“Ordinarily, witnesses called to testify to another witness’ character for truth and veracity are exempted from the rule” (Francisco, Evidence citing 14 Ency. of Evidence 596).
However, it is the author’s view that if a witness will testify on the notoriety of another then the other witnesses on the same subject matter will have to be excluded.
“In criminal cases, policemen, detectives, or other police officers, may in the court’s discretion, be exempted from the rule, especially where it appears that their presence is required in the courtroom either to guard prisoners on trial or in assisting in the prosecution of the case” (Francisco, Evidence citing 14 Ency. of Evidence 596).
A person who is not a witness but present in the courtroom may afterwards be called to testify if counsel did not previously know that it would be necessary to call him; but the court may decline to allow the witness to testify if the testimony is merely cumulative and if there was no reason given for the failure to call him on the witness stand (see Francisco, Evidence citing 88 C.J.S. 174).
There is nothing in the Rule that prohibits the counsel of record to inquire from the witnesses, inside the courtroom, to verify or validate the statements of the adverse party’s witnesses.
The information can later be used to cross-examine other witnesses.
The prevailing rule is that a witness who violates the order of the court “without the consent, connivance, or procurement of the party calling him or of the counsel representing such party, [will] not [be]… rendered incompetent to testify… [T]he party calling him cannot… be rightfully deprived of the testimony of such witness” (Francisco, Evidence citing 53 Am. Jur. 48-49).
However, “a disobedient witness may be punished for contempt of court, and his disobedience may be considered as affecting his credibility [if he later testifies].” If it could not be foreseen that a disobedient witness would be needed to testify, he or she may give rebutting testimony (Francisco, Evidence citing 53 Am. Jur. 48-49).
In the case of Design Sources International, Inc. and Kenneth Sy v. Lourdez Eristingcol, the principal issue is whether the Regional Trial Court (RTC) committed grave abuse of discretion in issuing assailed Orders disallowing petitioners from presenting Stephen as their witness (G.R. No. 193966, February 19, 2014).
The controversy arose from the objection of the respondent’s counsel to the presentation of Stephen as the petitioners’ witness considering that Stephen was already inside the courtroom during the presentation of witness (petitioner) Kenneth (G.R. 193966, February 19, 2014).
However, as aptly found by the Court of Appeals, the respondent failed to substantiate her claim that there was a prior request for the exclusion of other witnesses during the presentation of Kenneth.
She did not even allege in her Comment that there was any such request (G.R. 193966, February 19, 2014).
“Excluding future witnesses… at the time another witness is testifying, or ordering that these witnesses be kept separate from one another, is primarily to prevent them from conversing with one another.
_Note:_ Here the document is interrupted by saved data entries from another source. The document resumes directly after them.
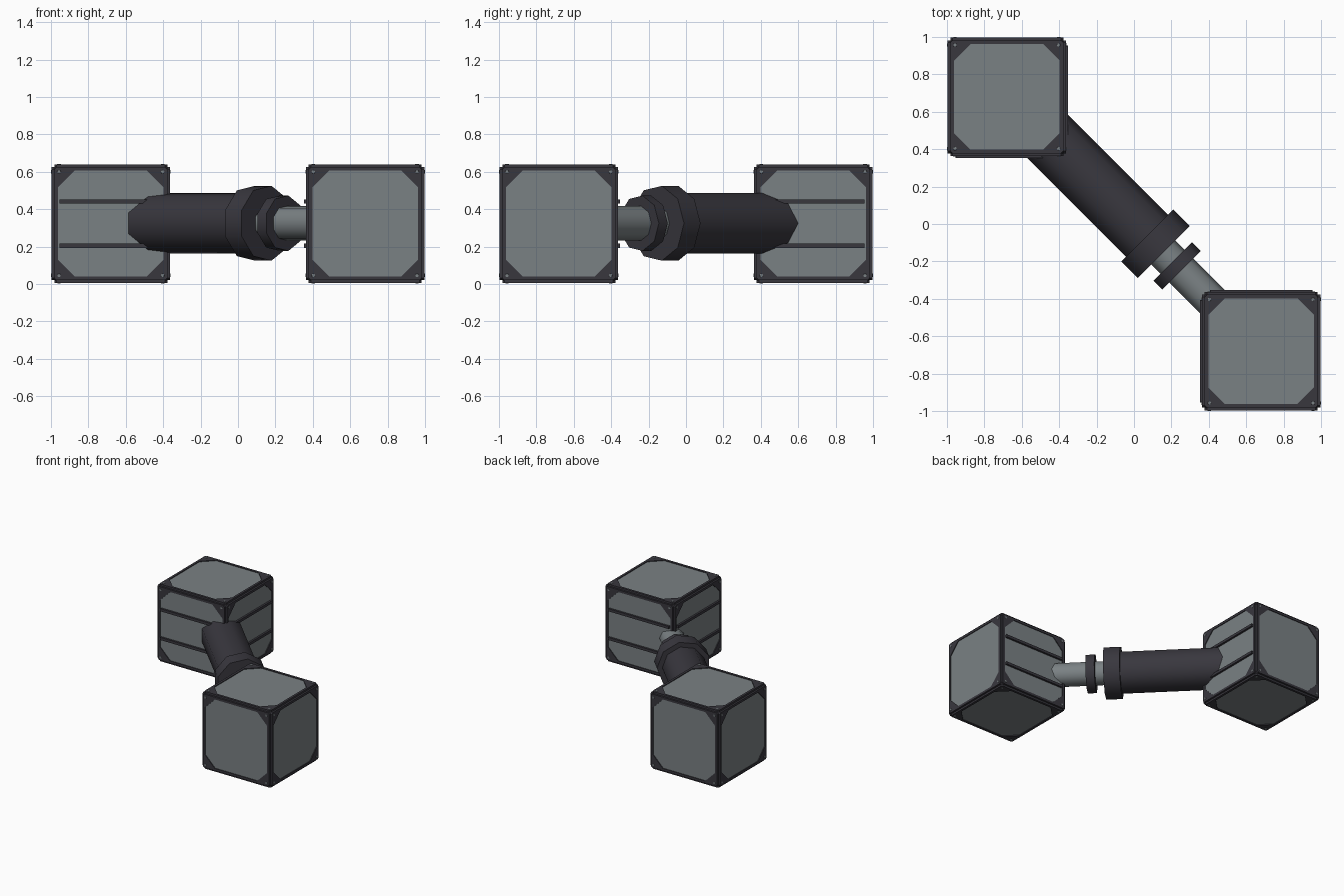
import bpy, bmesh, math
from mathutils import Matrix, Vector

if "Cube" in bpy.data.objects:
    bpy.data.objects.remove(bpy.data.objects["Cube"])

ZC = 0.323          # height of the shared axis
BOX = 0.68          # block centre offset in x and y


def material(name, rgb):
    m = bpy.data.materials.new(name)
    m.diffuse_color = (*rgb, 1)
    m.use_nodes = True
    m.node_tree.nodes["Principled BSDF"].inputs["Base Color"].default_value = m.diffuse_color
    return m


DARK = material("dark_metal", (0.040, 0.038, 0.048))
GREY = material("grey_panel", (0.195, 0.220, 0.230))


def finish(name, bm, mat, smooth=False):
    bmesh.ops.recalc_face_normals(bm, faces=bm.faces)
    me = bpy.data.meshes.new(name)
    bm.to_mesh(me)
    bm.free()
    me.materials.append(mat)
    ob = bpy.data.objects.new(name, me)
    bpy.context.collection.objects.link(ob)
    if smooth:
        bpy.ops.object.select_all(action='DESELECT')
        ob.select_set(True)
        bpy.context.view_layer.objects.active = ob
        bpy.ops.object.shade_smooth_by_angle(angle=math.radians(50))
    return ob


def box(bm, centre, size, mat=Matrix()):
    m = mat @ Matrix.Translation(centre) @ Matrix.Diagonal((*size, 1))
    bmesh.ops.create_cube(bm, size=1, matrix=m)


def octagon(h, c):
    """Square of half-size h with corners cut by c."""
    k = h - c
    return [(h, -k), (h, k), (k, h), (-k, h), (-h, k), (-h, -k), (-k, -h), (k, -h)]


def prism(bm, pts, z0, z1, mat):
    lo = [bm.verts.new(mat @ Vector((x, y, z0))) for x, y in pts]
    hi = [bm.verts.new(mat @ Vector((x, y, z1))) for x, y in pts]
    n = len(pts)
    bm.faces.new(lo)
    bm.faces.new(hi)
    for i in range(n):
        bm.faces.new((lo[i], lo[(i + 1) % n], hi[(i + 1) % n], hi[i]))


def frame_ring(bm, outer, inner, z0, z1, mat):
    """Face frame: near-square outside, chamfered opening inside."""
    loops = [[bm.verts.new(mat @ Vector((x, y, z))) for x, y in pts]
             for pts, z in ((outer, z0), (outer, z1), (inner, z1), (inner, z0))]
    for a, b in zip(loops, loops[1:] + loops[:1]):
        for i in range(8):
            j = (i + 1) % 8
            bm.faces.new((a[i], a[j], b[j], b[i]))


def side(direction, centre):
    """Local z points out of the block face; local y is up on side faces."""
    z = Vector(direction)
    y = Vector((0, 1, 0)) if abs(z.z) > 0.5 else Vector((0, 0, 1))
    x = y.cross(z)
    return Matrix.Translation(centre) @ Matrix((x, y, z)).transposed().to_4x4()


SIDES = [(1, 0, 0), (-1, 0, 0), (0, 1, 0), (0, -1, 0), (0, 0, 1), (0, 0, -1)]


def block(prefix, centre, ribbed):
    # Dark core showing as a groove along every edge
    bm = bmesh.new()
    box(bm, centre, (0.614,) * 3)
    bmesh.ops.bevel(bm, geom=bm.edges[:], offset=0.012, segments=1, affect='EDGES')
    finish(prefix + "_core", bm, DARK)

    frames, panels, bolts, ribs = (bmesh.new() for _ in range(4))
    for d in SIDES:
        m = side(d, centre)
        frame_ring(frames, octagon(0.302, 0.012), octagon(0.283, 0.09), 0.300, 0.317, m)
        prism(panels, octagon(0.284, 0.09), 0.300, 0.311, m)
        for sx in (-1, 1):
            for sy in (-1, 1):
                at = m @ Matrix.Translation((sx * 0.277, sy * 0.277, 0.315))
                bmesh.ops.create_cone(bolts, cap_ends=True, segments=8, radius1=0.011,
                                      radius2=0.009, depth=0.010, matrix=at)
        # Two horizontal bars on each inward face
        if d in ribbed:
            for sy in (-1, 1):
                box(ribs, (0, sy * 0.118, 0.314), (0.548, 0.022, 0.026), m)
    finish(prefix + "_frames", frames, DARK)
    finish(prefix + "_panels", panels, GREY)
    finish(prefix + "_bolts", bolts, GREY)
    finish(prefix + "_ribs", ribs, DARK)


block("rear_block", (-BOX, BOX, ZC), [(1, 0, 0), (0, -1, 0)])
block("front_block", (BOX, -BOX, ZC), [(-1, 0, 0), (0, 1, 0)])

# Shock-absorber shaft along the diagonal; a vertex of each 9-gon faces (+x, +y)
P = Vector((1, 1, 0)).normalized()
A = Vector((1, -1, 0)).normalized()
AXIS = Matrix.Translation((0, 0, ZC + 0.002)) @ Matrix((P, A.cross(P), A)).transposed().to_4x4()


def shaft(name, r, t0, t1, mat):
    bm = bmesh.new()
    pts = [(r * math.cos(math.tau * i / 9), r * math.sin(math.tau * i / 9)) for i in range(9)]
    prism(bm, pts, t0, t1, AXIS)
    finish(name, bm, mat, smooth=True)


shaft("outer_tube", 0.163, -0.80, 0.10, DARK)
shaft("tube_collar", 0.203, 0.093, 0.218, DARK)
shaft("inner_rod", 0.093, 0.15, 0.80, GREY)
shaft("rod_ring", 0.150, 0.288, 0.355, DARK)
The purpose is to ensure that the witnesses… [are not] influenced by the testimonies of the others.”
“However, without any motion from the opposing party or order from the court, there is nothing… that prohibits a witness from hearing the testimonies of other witnesses… [N]othing in the records… would show that there was an order of exclusion from the RTC, or that there was any motion from respondent’s counsel to exclude other witnesses… prior to or even during the presentation of the testimony of Kenneth.”
Without any prior order or at least a motion for exclusion from any of the parties, a court cannot simply allow or disallow the presentation of a witness solely on the grounds that the latter heard the testimony of another witness.
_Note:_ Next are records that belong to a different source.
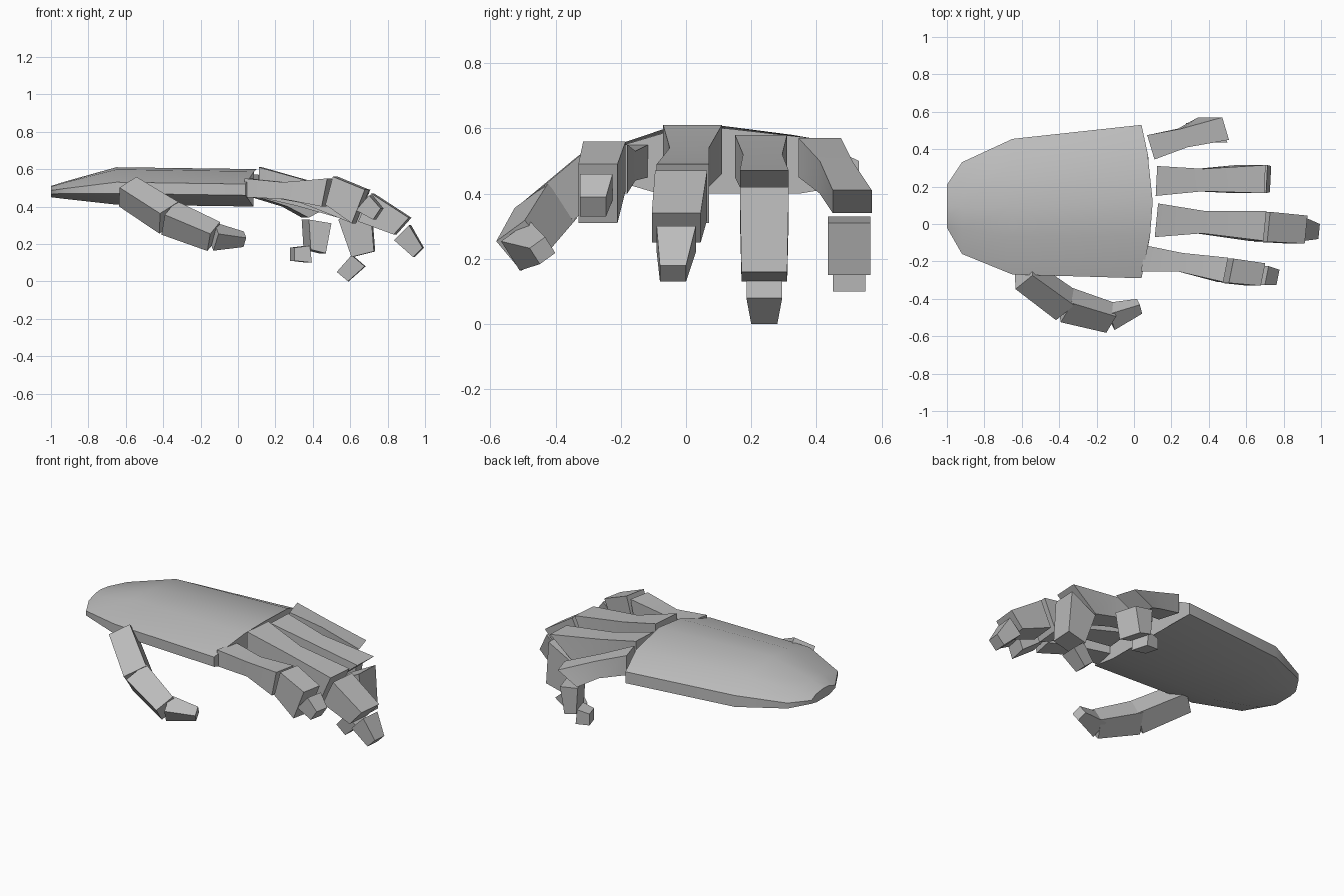
import bpy
import bmesh
import math
from mathutils import Vector, Quaternion

cube = bpy.data.objects.get("Cube")
if cube:
    bpy.data.objects.remove(cube, do_unlink=True)

# One plain grey for the whole hand
grey = bpy.data.materials.new("plain grey")
grey.use_nodes = True
colour = (0.5, 0.5, 0.5, 1)
grey.diffuse_color = colour
for node in grey.node_tree.nodes:
    if node.type == "BSDF_PRINCIPLED":
        node.inputs["Base Color"].default_value = colour


def loft(name, rings, angle=40):
    """Skin a closed solid through a list of cross-sections."""
    bm = bmesh.new()
    loops = [[bm.verts.new(point) for point in ring] for ring in rings]
    for first, second in zip(loops, loops[1:]):
        count = len(first)
        for i in range(count):
            j = (i + 1) % count
            bm.faces.new((first[i], first[j], second[j], second[i]))
    bm.faces.new(loops[0])
    bm.faces.new(loops[-1])
    bmesh.ops.recalc_face_normals(bm, faces=bm.faces)
    mesh = bpy.data.meshes.new(name)
    bm.to_mesh(mesh)
    bm.free()
    mesh.materials.append(grey)
    obj = bpy.data.objects.new(name, mesh)
    bpy.context.collection.objects.link(obj)
    bpy.ops.object.select_all(action="DESELECT")
    obj.select_set(True)
    bpy.context.view_layer.objects.active = obj
    bpy.ops.object.shade_smooth_by_angle(angle=math.radians(angle))
    return obj


# Palm: one faceted section swept from the wrist to the bowed knuckle line
section = [(0, .3), (0, .6), (.28, .94), (.5, 1), (.82, .85), (1, .5),
           (1, .15), (.78, 0), (.25, 0)]


def palm_ring(x, y_low, y_high, z_low, z_high, bow=0):
    return [(x + bow * math.sin(math.pi * across),
             y_low + across * (y_high - y_low),
             z_low + up * (z_high - z_low)) for across, up in section]


loft("palm", [
    palm_ring(-1, -.02, .21, .45, .51),
    palm_ring(-.92, -.16, .33, .44, .535),
    palm_ring(-.65, -.27, .455, .41, .61),
    palm_ring(.04, -.29, .53, .4, .6, bow=.06),
])


# Fingers: each ring is top x, top z, bottom x, bottom z, middle y, width
def finger_ring(spec, yaw):
    top_x, top_z, low_x, low_z, middle, width = spec
    half = width / 2
    return [(x + yaw * side * half, middle + side * half, z)
            for side, x, z in ((-1, top_x, top_z), (1, top_x, top_z),
                               (1, low_x, low_z), (-1, low_x, low_z))]


def finger(name, yaw, knuckle, middle, tip):
    parts = (("knuckle", knuckle), ("middle", middle), ("tip", tip))
    for part, specs in parts:
        loft(name + "_" + part, [finger_ring(s, yaw) for s in specs])


finger("index_finger", .2,
       [(.05, .55, .05, .45, -.185, .14), (.25, .53, .25, .44, -.205, .1),
        (.49, .55, .46, .4, -.245, .13)],
       [(.52, .56, .48, .41, -.25, .13), (.69, .49, .62, .31, -.27, .12)],
       [(.71, .46, .64, .38, -.275, .1), (.77, .39, .73, .33, -.285, .08)])

finger("middle_finger", .1,
       [(.12, .61, .12, .46, .02, .18), (.37, .54, .34, .42, .01, .12),
        (.7, .49, .62, .31, -.01, .16)],
       [(.72, .47, .65, .32, -.015, .16), (.92, .34, .84, .25, -.03, .15)],
       [(.92, .3, .84, .22, -.03, .12), (.99, .18, .94, .13, -.04, .08)])

finger("ring_finger", .05,
       [(.12, .58, .12, .45, .23, .16), (.37, .52, .33, .4, .235, .12),
        (.7, .47, .54, .34, .24, .15)],
       [(.71, .42, .54, .33, .24, .15), (.73, .16, .61, .13, .24, .14)],
       [(.68, .08, .61, .14, .24, .11), (.59, 0, .53, .05, .24, .08)])

finger("little_finger", -.3,
       [(.09, .57, .09, .45, .41, .13), (.27, .5, .25, .4, .46, .1),
        (.49, .41, .36, .34, .51, .12)],
       [(.48, .31, .36, .33, .5, .13), (.45, .15, .37, .17, .5, .13)],
       [(.38, .1, .37, .19, .5, .1), (.29, .11, .29, .18, .5, .08)])


# Thumb: square tapered blocks rolled about the direction they point in
def thumb_block(name, start, end, start_size, end_size, roll):
    start, end = Vector(start), Vector(end)
    axis = (end - start).normalized()
    side = axis.cross(Vector((0, 0, 1))).normalized()
    side = Quaternion(axis, math.radians(roll)) @ side
    rise = side.cross(axis)
    rings = []
    for centre, size in ((start, start_size), (end, end_size)):
        rings.append([centre + (side * a + rise * b) * size / 2
                      for a, b in ((-1, -1), (1, -1), (1, 1), (-1, 1))])
    loft(name, rings)


thumb_block("thumb_base", (-.59, -.27, .48), (-.37, -.43, .34), .13, .14, 30)
thumb_block("thumb_middle", (-.37, -.43, .34), (-.13, -.5, .24), .14, .12, 35)
thumb_block("thumb_tip", (-.13, -.495, .24), (.03, -.44, .225), .11, .06, 35)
It is the responsibility of the respondent’s counsel to protect the interest of his client during the presentation of other witnesses (G.R. 193966, February 19, 2014).
Hence, a lawyer must be quick to move for the exclusion of witnesses not authorized to be in court when another witness testifies.
The lawyer’s inaction or delay in moving to exclude witnesses may be considered a failure to protect the interest of his or her client.